    Hands-on workshop to help users understand the strengths of various Census data retrieval tools, both freely available ones and those to which the library subscribes: American FactFinder, the Census Bureau’s freely available database; Social Explorer, a commercially licensed tool to which the library subscribes; and the grant-supported (so, free to you) National Historical Geographic Information System (NHGIS). These tools provide access to pre-constructed data tables published by the Census Bureau. Some are better for the most recent data and others are useful for historical data. Come learn how to choose the best tool for your research, and the ins and outs of each tool. Hands-on - 3 hour

    To register, click here


    Davis 3010

    Date: September 22, 2015

    Time: 1:00pm - 4:00pm

    Advanced Access to Census Data

    Michele Matz Hayslett

    Hands-on workshop to help users understand the strengths of various Census (and other survey) data retrieval tools which allow the creation of custom cross-tabulations (that is, custom data tables). Tools to be covered include: DataFerrett; iPUMS/TerraPopulus (in beta); and the Triangle Census Research Data Center (TCRDC). The first two tools are freely available and focus on census data (U.S. for DataFerrett; international for iPUMS/TerraPopulus); researchers must apply to the Census Bureau (or other federal agency, e.g., the Centers for Disease Control) for access to the TCRDC in order to utilize survey microdata. TCRDC staff will present this portion of the class. Hands-on - 3 hours

    To register, click here


    Davis 3010

    Date: September 24, 2015

    Time: 9:00am - 12:00pm

    Introduction to LaTeX

    Mark Yacoub

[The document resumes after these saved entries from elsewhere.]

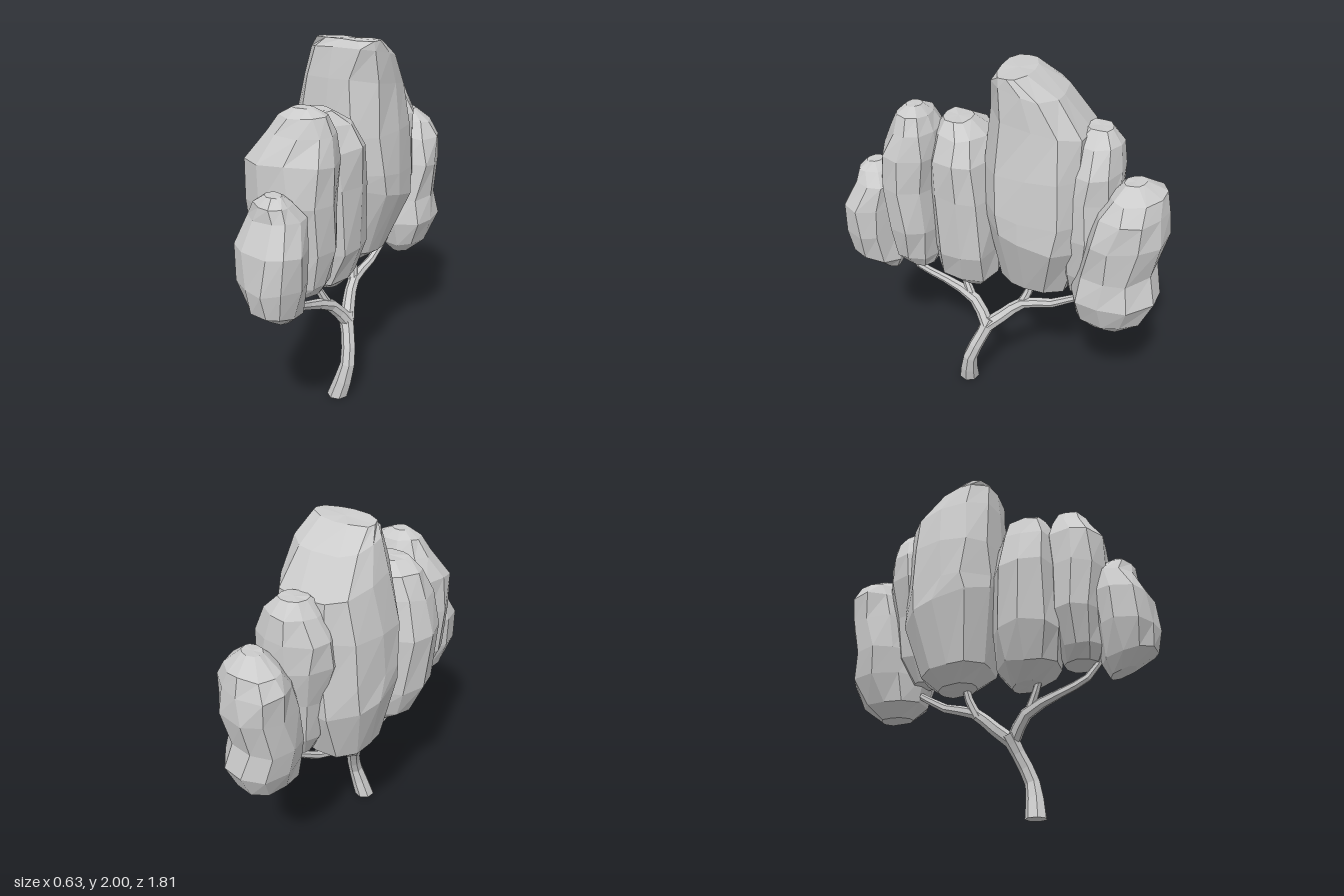
import * as THREE from 'three';

const material = new THREE.MeshStandardMaterial({ color: 0xcccccc, flatShading: true });

// Small repeatable noise in -1..1
function seeded(seed) {
  let s = seed * 7919 + 17;
  return () => {
    s = (s * 16807) % 2147483647;
    return (s / 2147483647) * 2 - 1;
  };
}

// Skins a stack of equal-sized rings of Vector3 (anticlockwise from above), with both ends capped
function skin(rings) {
  const n = rings[0].length;
  const points = rings.flat();
  const index = [];
  for (let r = 0; r < rings.length - 1; r++) {
    for (let i = 0; i < n; i++) {
      const a = r * n + i, b = r * n + (i + 1) % n;
      index.push(a, b, b + n, a, b + n, a + n);
    }
  }
  const centre = (ring) => ring.reduce((c, p) => c.add(p), new THREE.Vector3()).divideScalar(n);
  const bottom = points.push(centre(rings[0])) - 1;
  const top = points.push(centre(rings[rings.length - 1])) - 1;
  const last = (rings.length - 1) * n;
  for (let i = 0; i < n; i++) {
    const j = (i + 1) % n;
    index.push(bottom, j, i, top, last + i, last + j);
  }
  const geometry = new THREE.BufferGeometry().setFromPoints(points);
  geometry.setIndex(index);
  const flat = geometry.toNonIndexed();
  flat.computeVertexNormals();
  return flat;
}

// Leaf clump from rounded-square sections [y, xMin, xMax, zMin, zMax, slope along z];
// skew slides each section along z in proportion to x
function clump({ sections, skew, sides = 10, rough = 0.05, power = 2.3 }, seed) {
  const rnd = seeded(seed);
  return skin(sections.map(([y, x0, x1, z0, z1, slope = 0]) => {
    const ring = [];
    for (let i = 0; i < sides; i++) {
      const a = rnd() * 0.1 - (i / sides) * Math.PI * 2;
      const c = Math.cos(a), s = Math.sin(a);
      const square = (Math.abs(c) ** power + Math.abs(s) ** power) ** (-1 / power);
      const r = square * (1.01 + rnd() * rough);
      const dx = c * r * (x1 - x0) / 2;
      const dz = s * r * (z1 - z0) / 2;
      ring.push(new THREE.Vector3(
        (x0 + x1) / 2 + dx,
        y + slope * dz + rnd() * rough * (x1 - x0) * 0.5,
        (z0 + z1) / 2 + dz + skew * dx));
    }
    return ring;
  }));
}

// Tapered limb through points [x, y, z, radius]; the first ring can lie level
function limb(path, level = false, sides = 7) {
  const curve = new THREE.CatmullRomCurve3(path.map(([x, y, z]) => new THREE.Vector3(x, y, z)));
  const steps = (path.length - 1) * 2;
  const rings = [];
  for (let s = 0; s <= steps; s++) {
    const t = s / steps;
    const k = Math.min(Math.floor(s / 2), path.length - 2);
    const radius = THREE.MathUtils.lerp(path[k][3], path[k + 1][3], s / 2 - k);
    const centre = curve.getPoint(t);
    const dir = level && s === 0 ? new THREE.Vector3(0, 1, 0) : curve.getTangent(t);
    const u = new THREE.Vector3(1, 0, 0).addScaledVector(dir, -dir.x).normalize();
    const v = new THREE.Vector3().crossVectors(dir, u);
    const ring = [];
    for (let i = 0; i < sides; i++) {
      const a = (i / sides) * Math.PI * 2;
      ring.push(centre.clone()
        .addScaledVector(u, Math.cos(a) * radius)
        .addScaledVector(v, Math.sin(a) * radius));
    }
    rings.push(ring);
  }
  return skin(rings);
}

const clumps = {
  frontLowClump: { skew: 0.15, sections: [
    [0.72, 0.05, 0.15, 0.64, 0.78, 0.4], [0.80, -0.02, 0.24, 0.60, 0.89, 0.2],
    [0.96, -0.08, 0.28, 0.59, 0.91], [1.14, -0.10, 0.29, 0.58, 0.89],
    [1.28, -0.05, 0.25, 0.58, 0.82], [1.35, 0.00, 0.20, 0.64, 0.81],
    [1.39, 0.06, 0.15, 0.69, 0.77]] },
  frontTallClump: { skew: -0.05, sections: [
    [0.79, 0.00, 0.18, 0.39, 0.59], [0.86, -0.08, 0.24, 0.37, 0.63],
    [1.05, -0.17, 0.28, 0.35, 0.65], [1.30, -0.18, 0.30, 0.35, 0.68],
    [1.50, -0.17, 0.29, 0.33, 0.67], [1.63, -0.08, 0.25, 0.34, 0.60],
    [1.71, -0.02, 0.22, 0.38, 0.56], [1.75, 0.05, 0.15, 0.43, 0.51]] },
  frontMiddleClump: { skew: -0.12, sections: [
    [0.69, -0.05, 0.11, 0.11, 0.28, 0.1], [0.77, -0.17, 0.20, 0.04, 0.39],
    [0.95, -0.27, 0.26, 0.02, 0.42], [1.30, -0.28, 0.28, 0.02, 0.43],
    [1.50, -0.23, 0.26, 0.05, 0.42], [1.62, -0.18, 0.20, 0.09, 0.38],
    [1.68, -0.08, 0.12, 0.18, 0.34]] },
  crownClump: { skew: 0, sides: 12, rough: 0.02, power: 2.8, sections: [
    [0.70, -0.13, 0.06, -0.29, -0.08, 0.1], [0.78, -0.22, 0.17, -0.38, 0.01, 0.1],
    [1.14, -0.32, 0.30, -0.47, 0.08, 0.28], [1.27, -0.32, 0.30, -0.47, 0.09, 0.1],
    [1.50, -0.31, 0.28, -0.46, 0.08], [1.75, -0.26, 0.24, -0.45, 0.06, 0.2],
    [1.92, -0.20, 0.23, -0.31, 0.04, 0.2], [1.99, -0.15, 0.21, -0.15, 0.01, 0.05]] },
  backMiddleClump: { skew: -0.1, sections: [
    [0.79, -0.02, 0.12, -0.50, -0.38], [0.93, -0.10, 0.17, -0.58, -0.33],
    [1.17, -0.14, 0.21, -0.62, -0.31], [1.38, -0.21, 0.21, -0.63, -0.30],
    [1.53, -0.20, 0.20, -0.63, -0.32], [1.66, -0.15, 0.13, -0.61, -0.35],
    [1.73, -0.09, 0.06, -0.55, -0.42]] },
  backLowClump: { skew: 0.15, sections: [
    [0.62, 0.04, 0.17, -0.72, -0.54], [0.70, -0.05, 0.25, -0.81, -0.46],
    [0.84, -0.11, 0.31, -0.88, -0.43], [1.00, -0.15, 0.29, -0.84, -0.46],
    [1.20, -0.16, 0.30, -0.88, -0.49], [1.35, -0.16, 0.28, -0.87, -0.54],
    [1.44, -0.12, 0.22, -0.85, -0.59], [1.50, 0.00, 0.13, -0.75, -0.65]] },
};

const limbs = {
  trunk: [[0.13, 0, 0.195, 0.06], [0.178, 0.2, 0.165, 0.043],
    [0.14, 0.36, 0.1, 0.04], [0.1, 0.46, 0.06, 0.046]],
  frontBranch: [[0.12, 0.42, 0.075, 0.04], [0.07, 0.55, 0.17, 0.036],
    [0.05, 0.635, 0.37, 0.026], [0.07, 0.71, 0.52, 0.022], [0.09, 0.86, 0.63, 0.015]],
  frontTwig: [[0.06, 0.58, 0.2, 0.027], [0.04, 0.66, 0.24, 0.022], [0.02, 0.76, 0.28, 0.016]],
  backBranch: [[0.12, 0.42, 0.075, 0.042], [0.08, 0.49, -0.01, 0.038],
    [0.05, 0.585, -0.12, 0.033], [0.06, 0.64, -0.3, 0.026], [0.08, 0.8, -0.55, 0.016]],
  backTwig: [[0.05, 0.56, -0.1, 0.03], [0.03, 0.66, -0.145, 0.025], [0, 0.8, -0.17, 0.018]],
};

export function createModel() {
  const tree = new THREE.Group();
  tree.name = 'tree';
  const add = (name, geometry) => {
    const mesh = new THREE.Mesh(geometry, material);
    mesh.name = name;
    tree.add(mesh);
  };

  // Trunk and forked branches
  for (const [name, path] of Object.entries(limbs)) add(name, limb(path, name === 'trunk'));

  // Faceted leaf clumps
  Object.entries(clumps).forEach(([name, shape], i) => add(name, clump(shape, i + 3)));

  return tree;
}
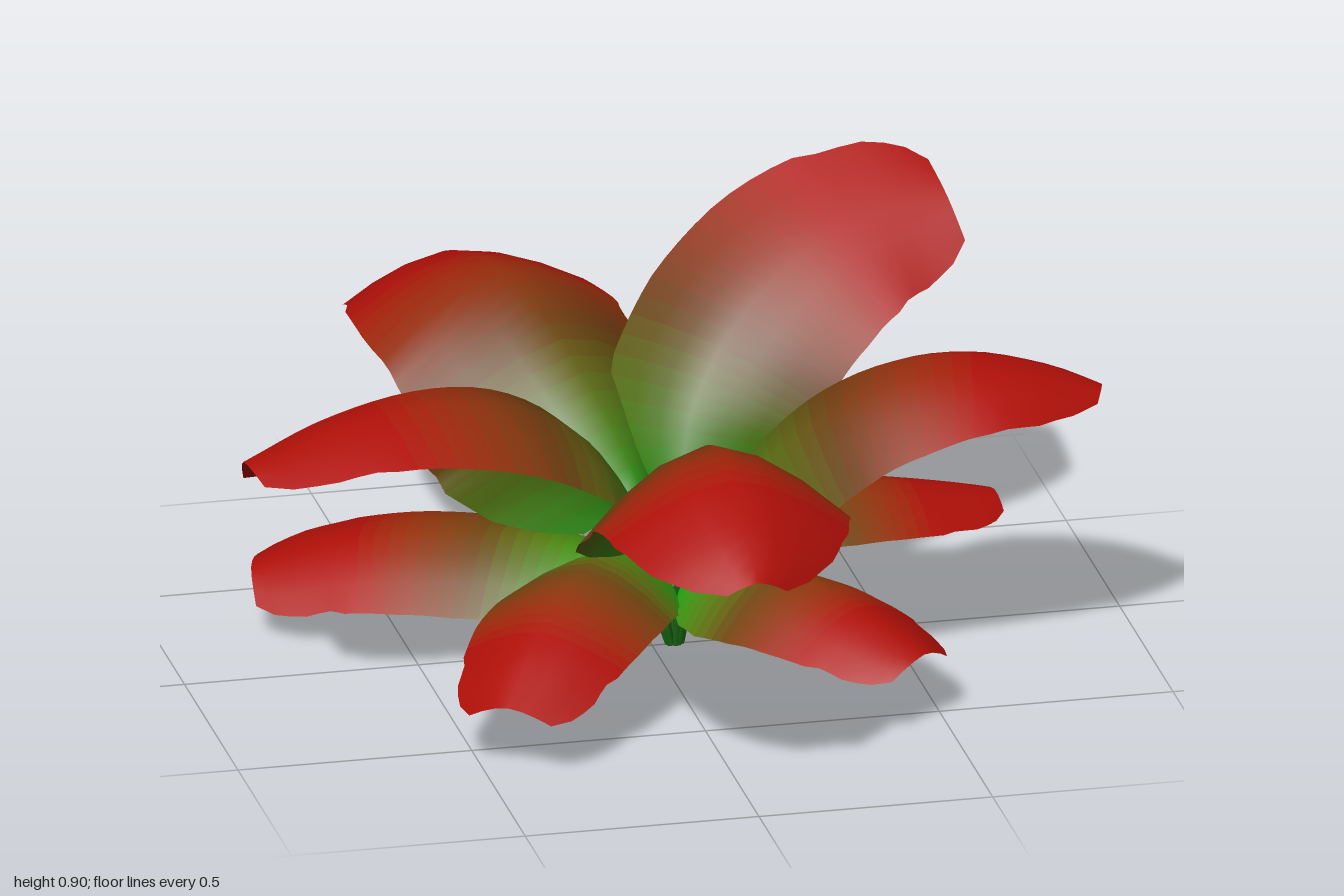
import * as THREE from 'three';

const V = (p) => new THREE.Vector3(...p);
const ROWS = 24, COLS = 6;

// Leaf colours, blending from a green base to a red tip
function gradient(from, mid, to) {
  const a = new THREE.Color(from), b = new THREE.Color(mid), c = new THREE.Color(to);
  return Array.from({ length: ROWS }, (_, i) => {
    const s = Math.min(1, i / (ROWS * 0.7));
    const color = s < 0.5 ? a.clone().lerp(b, s * 2) : b.clone().lerp(c, s * 2 - 1);
    return new THREE.MeshStandardMaterial({ color, side: THREE.DoubleSide });
  });
}

// Half-width along the leaf, as a share of its widest point
const OUTLINE = [[0, 0.32], [0.05, 0.58], [0.12, 0.78], [0.25, 0.95], [0.42, 1], [0.6, 0.98], [0.75, 0.9], [0.87, 0.7], [0.95, 0.46], [1, 0.18]];
function outline(s) {
  const i = Math.max(1, OUTLINE.findIndex(([x]) => x >= s - 1e-6));
  const [x0, y0] = OUTLINE[i - 1], [x1, y1] = OUTLINE[i];
  return y0 + (y1 - y0) * (s - x0) / (x1 - x0);
}

// Blade: a plane bent along a midrib, its sides drooping away from the ridge
function blade({ rib, width, droop, up = [0, 1, 0], blunt = 0 }) {
  const curve = new THREE.CatmullRomCurve3(rib.map(V));
  const geo = new THREE.PlaneGeometry(1, 1, COLS, ROWS);
  const pos = geo.attributes.position;
  for (let i = 0; i < pos.count; i++) {
    const u = pos.getX(i) * 2, s = THREE.MathUtils.clamp(pos.getY(i) + 0.5, 0, 1);
    const tangent = curve.getTangentAt(s);
    const side = tangent.clone().cross(V(up)).normalize();
    const normal = side.clone().cross(tangent);
    const w = outline(s) + Math.max(0, s - 0.8) * 5 * blunt;
    const drop = THREE.MathUtils.lerp(droop[0], droop[1], Math.min(1, s * 1.3)) * w * Math.abs(u) ** 1.6;
    const p = curve.getPointAt(s).addScaledVector(side, u * w * width).addScaledVector(normal, -drop);
    pos.setXYZ(i, p.x, p.y, p.z);
  }
  geo.computeVertexNormals();
  // One colour band per row, the tip row coming first
  geo.clearGroups();
  for (let r = 0; r < ROWS; r++) geo.addGroup(r * COLS * 6, COLS * 6, ROWS - 1 - r);
  return geo;
}

const UPPER = [
  { name: 'upperFrontLeaf', width: 0.275, droop: [0.22, 0.14], blunt: 0.05,
    rib: [[0.04, 0.31, 0.08], [0.03, 0.45, 0.19], [0.02, 0.57, 0.35], [0.02, 0.64, 0.52], [0.01, 0.65, 0.66], [0, 0.59, 0.86], [0, 0.52, 1]] },
  { name: 'upperLeftLeaf', width: 0.26, droop: [0.24, 0.11], up: [0, 1, -0.08], blunt: 0.05,
    rib: [[0.11, 0.31, 0.03], [0.2, 0.44, 0.06], [0.33, 0.57, 0.1], [0.48, 0.645, 0.14], [0.64, 0.66, 0.17], [0.8, 0.63, 0.2], [0.91, 0.59, 0.23]] },
  { name: 'upperRightLeaf', width: 0.27, droop: [0.22, 0.13], up: [0, 1, -0.28], blunt: 0.2,
    rib: [[-0.05, 0.31, 0.02], [-0.13, 0.44, 0.04], [-0.24, 0.57, 0.07], [-0.38, 0.645, 0.1], [-0.54, 0.66, 0.12], [-0.74, 0.62, 0.14], [-0.91, 0.55, 0.16]] },
  { name: 'upperBackLeaf', width: 0.295, droop: [0.26, 0.1], blunt: 0.22,
    rib: [[-0.01, 0.33, -0.06], [-0.06, 0.46, -0.17], [-0.12, 0.57, -0.32], [-0.17, 0.635, -0.46], [-0.21, 0.65, -0.58], [-0.25, 0.59, -0.82], [-0.28, 0.485, -1]] },
  { name: 'raisedBackLeftLeaf', width: 0.24, droop: [0.12, 0.03], up: [-0.08, 0.215, 0.19], blunt: 0.25,
    rib: [[0.07, 0.33, -0.04], [0.11, 0.48, -0.1], [0.22, 0.63, -0.18], [0.38, 0.74, -0.26], [0.54, 0.79, -0.31], [0.71, 0.81, -0.34]] },
];

const LOWER = [
  { name: 'lowerBackRightLeaf', width: 0.21, droop: [0.11, 0.07], up: [0, 1, 0.2], blunt: 0.3,
    rib: [[-0.05, 0.18, -0.02], [-0.25, 0.22, -0.12], [-0.45, 0.21, -0.22], [-0.62, 0.17, -0.29], [-0.78, 0.11, -0.34]] },
  { name: 'lowerFrontRightLeaf', width: 0.19, droop: [0.12, 0.08], blunt: 0.3,
    rib: [[-0.03, 0.23, 0.06], [-0.15, 0.29, 0.2], [-0.27, 0.285, 0.37], [-0.37, 0.23, 0.52], [-0.46, 0.15, 0.66]] },
  { name: 'lowerFrontLeftLeaf', width: 0.195, droop: [0.12, 0.08], blunt: 0.3,
    rib: [[0.08, 0.19, 0.06], [0.16, 0.235, 0.19], [0.26, 0.245, 0.33], [0.36, 0.21, 0.47], [0.45, 0.16, 0.58]] },
  { name: 'lowerLeftLeaf', width: 0.185, droop: [0.1, 0.06], blunt: 0.2,
    rib: [[0.13, 0.24, -0.02], [0.28, 0.305, -0.05], [0.44, 0.3, -0.08], [0.6, 0.27, -0.1], [0.76, 0.235, -0.12]] },
  { name: 'lowerBackLeaf', width: 0.19, droop: [0.09, 0.05], blunt: 0.35,
    rib: [[0.03, 0.22, -0.08], [0.03, 0.3, -0.23], [0.03, 0.31, -0.39], [0.04, 0.29, -0.52], [0.07, 0.25, -0.64]] },
];

export function createModel() {
  const plant = new THREE.Group();
  plant.name = 'plant';
  const upperColors = gradient(0x2f8a14, 0x6a3e10, 0xae0f08);
  const lowerColors = gradient(0x1ca812, 0x6a4610, 0xae0f08);
  const stemMaterial = new THREE.MeshStandardMaterial({ color: 0x1a6a14 });

  const addLeaf = (spec, colors) => {
    const leaf = new THREE.Group();
    leaf.name = spec.name;
    const surface = new THREE.Mesh(blade(spec), colors);
    surface.name = 'blade';

    // Stalk from the root up to the start of the blade
    const end = V(spec.rib[0]);
    const root = new THREE.Vector3(0.05 + (end.x - 0.05) * 0.15, 0, end.z * 0.15);
    const bend = root.clone().lerp(end, 0.5).add(new THREE.Vector3(0, 0.03, 0));
    const path = new THREE.CatmullRomCurve3([root, bend, end]);
    const stalk = new THREE.Mesh(new THREE.TubeGeometry(path, 6, 0.008, 5), stemMaterial);
    stalk.name = 'stalk';
    leaf.add(surface, stalk);
    plant.add(leaf);
  };
  UPPER.forEach((spec) => addLeaf(spec, upperColors));
  LOWER.forEach((spec) => addLeaf(spec, lowerColors));
  return plant;
}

    This is a two-day course on LaTeX, an open-source markup language/document preparation system widely used in academia to produce high-quality typesetting. In addition to producing beautiful-looking documents, slideshows, and posters, LaTeX can make many features of the manuscript-writing process--the bibliography, insertion of figures and tables, and all those requirements that the Graduate School or journals require--quick and easy. This course is designed for those with little or no LaTeX experience. It will cover basic syntax, loading and using written packages (including a sampling of popular packages), graphics, style files, creating a bibliography, making slide shows and posters, and integrating LaTeX and output from statistical software like R or Stata.

    After completing the course you will know enough to be able to (1) pronounce "LaTeX" correctly, (2) create a basic document, slideshow, or poster, and (3) search for the things you don't know in an efficient manner.

    No registration required. UNC students, faculty, and staff will need to show their UNC OneCard.

    Davis 3010
    Dates: September 30 and October 1, 2015

    Times: 10:00am - 12:30pm